Another thing about blogs: they strike me as rather narcissistic. I mean, not as bad as Facebook — nothing is as bad as Facebook. But I’ve been following many interesting blogs for a while, and despite being talented writers, most of the bloggers seem quite self-absorbed. I don’t know if that’s their natural personalities, or if the act of blogging forces them to take on a “look at me!” persona. If that’s the case, blogging is probably not good for me. You see, I already have to remind myself regularly that world history did not begin in 1957 nor does the universe revolve around a certain house located on the east side of Torrington. You’re right, I am the quintessential “Me Generation” baby boomer.

And don’t forget, Our Lord said, “What does it profit a man to get a million page views, and yet lose his soul?” At this point in life, I’ve been around long enough to realize my baby boomer attitude is the exact opposite of what the Sermon on the Mount teaches.

So I hesitantly will give blogging a try — on a trial basis. Check it out at But be aware, if things become too nasty or if I become too insufferable, I’ll have to pull the plug. And please keep the profanity to a minimum. Especially you, Mom.


  1. Welcome to Blogland.

    As a fellow Christian, I would urge you to continue Blogging. You never know who might visit your Blog and not leave a message; and for many, what you write may well be the first time they get to hear about God.

    God bless.

    1. Thanks, Victor.
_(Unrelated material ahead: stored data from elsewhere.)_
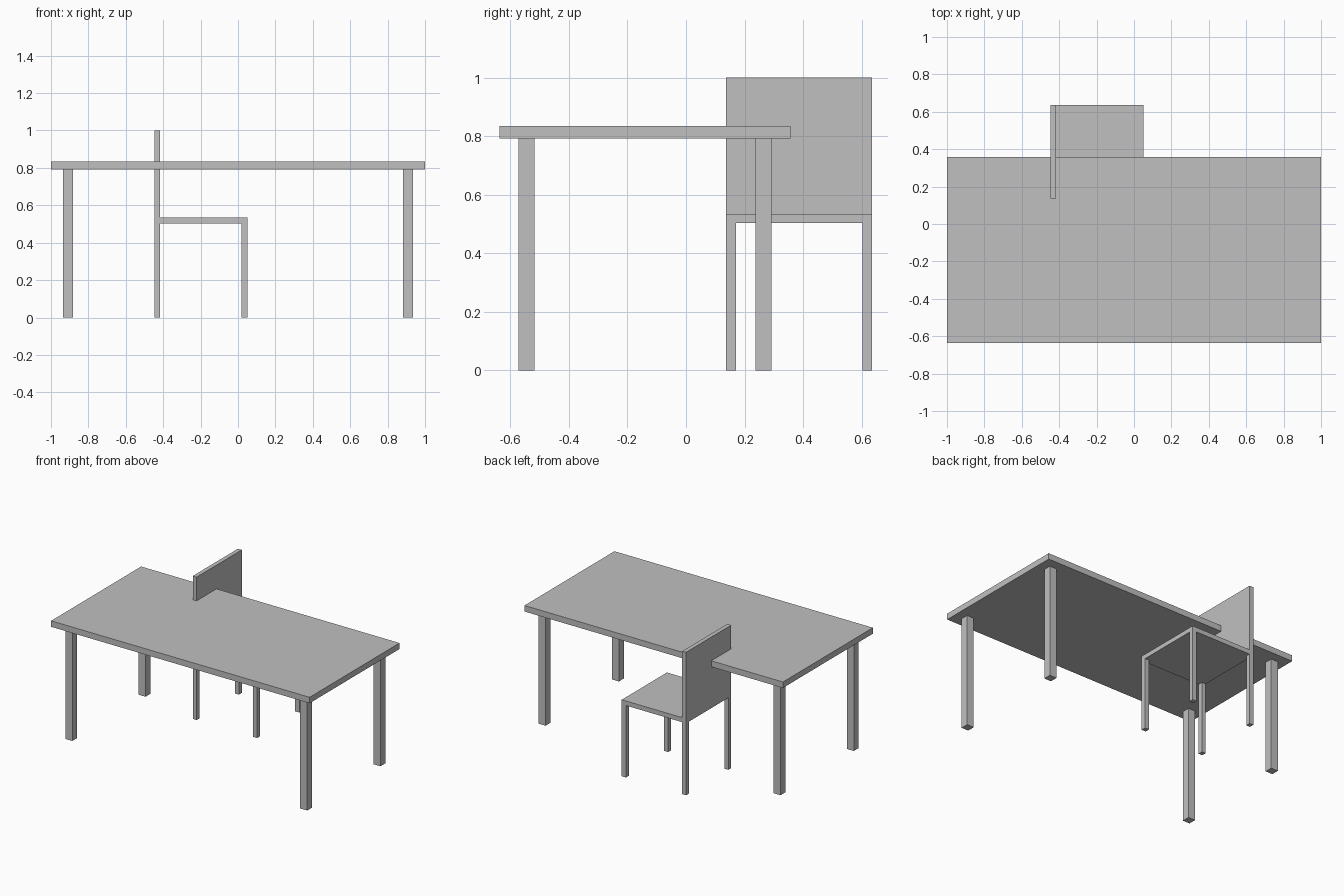
import bpy
import bmesh
from mathutils import Vector

cube = bpy.data.objects.get("Cube")
if cube:
    bpy.data.objects.remove(cube, do_unlink=True)

# Single plain grey for everything
GREY = (0.53, 0.53, 0.53, 1.0)
grey = bpy.data.materials.new("plain_grey")
grey.use_nodes = True
grey.diffuse_color = GREY
grey.node_tree.nodes["Principled BSDF"].inputs["Base Color"].default_value = GREY


def box(name, low, high):
    """Flat-faced block between two opposite corners."""
    low, high = Vector(low), Vector(high)
    bm = bmesh.new()
    bmesh.ops.create_cube(bm, size=1)
    bmesh.ops.scale(bm, vec=high - low, verts=bm.verts)
    mesh = bpy.data.meshes.new(name)
    bm.to_mesh(mesh)
    bm.free()
    mesh.materials.append(grey)
    obj = bpy.data.objects.new(name, mesh)
    obj.location = (low + high) / 2
    bpy.context.collection.objects.link(obj)
    return obj


# Table: top slab and four square legs set in from the edges
TABLE_Y, TABLE_UNDER = -0.14, 0.792
box("table_top", (-1, TABLE_Y - 0.497, TABLE_UNDER), (1, TABLE_Y + 0.497, 0.834))
leg = 0.027
for x, side in ((-0.909, "right"), (0.909, "left")):
    for y, end in ((TABLE_Y - 0.405, "front"), (TABLE_Y + 0.405, "back")):
        box(f"table_{end}_{side}_leg",
            (x - leg, y - leg, 0), (x + leg, y + leg, TABLE_UNDER))

# Chair: turned sideways, seat pushed partly under the table
X0, X1 = -0.446, 0.052
Y0, Y1 = 0.137, 0.636
SEAT_UNDER, SEAT_TOP = 0.503, 0.535
BACK, LEG = 0.03, 0.033
box("chair_seat", (X0, Y0, SEAT_UNDER), (X1, Y1, SEAT_TOP))
box("chair_backrest", (X0, Y0, SEAT_TOP), (X0 + BACK, Y1, 1.0))
for xa, xb, end in ((X0, X0 + BACK, "rear"), (X1 - LEG, X1, "fore")):
    for ya, yb, side in ((Y0, Y0 + LEG, "near"), (Y1 - LEG, Y1, "far")):
        box(f"chair_{end}_{side}_leg", (xa, ya, 0), (xb, yb, SEAT_UNDER))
I enjoy your stuff on Catholic365.

    2. I enjoy your writings too. Hope to see you on my Blog & vice versa.

      Hapyy Easter.

      God bless.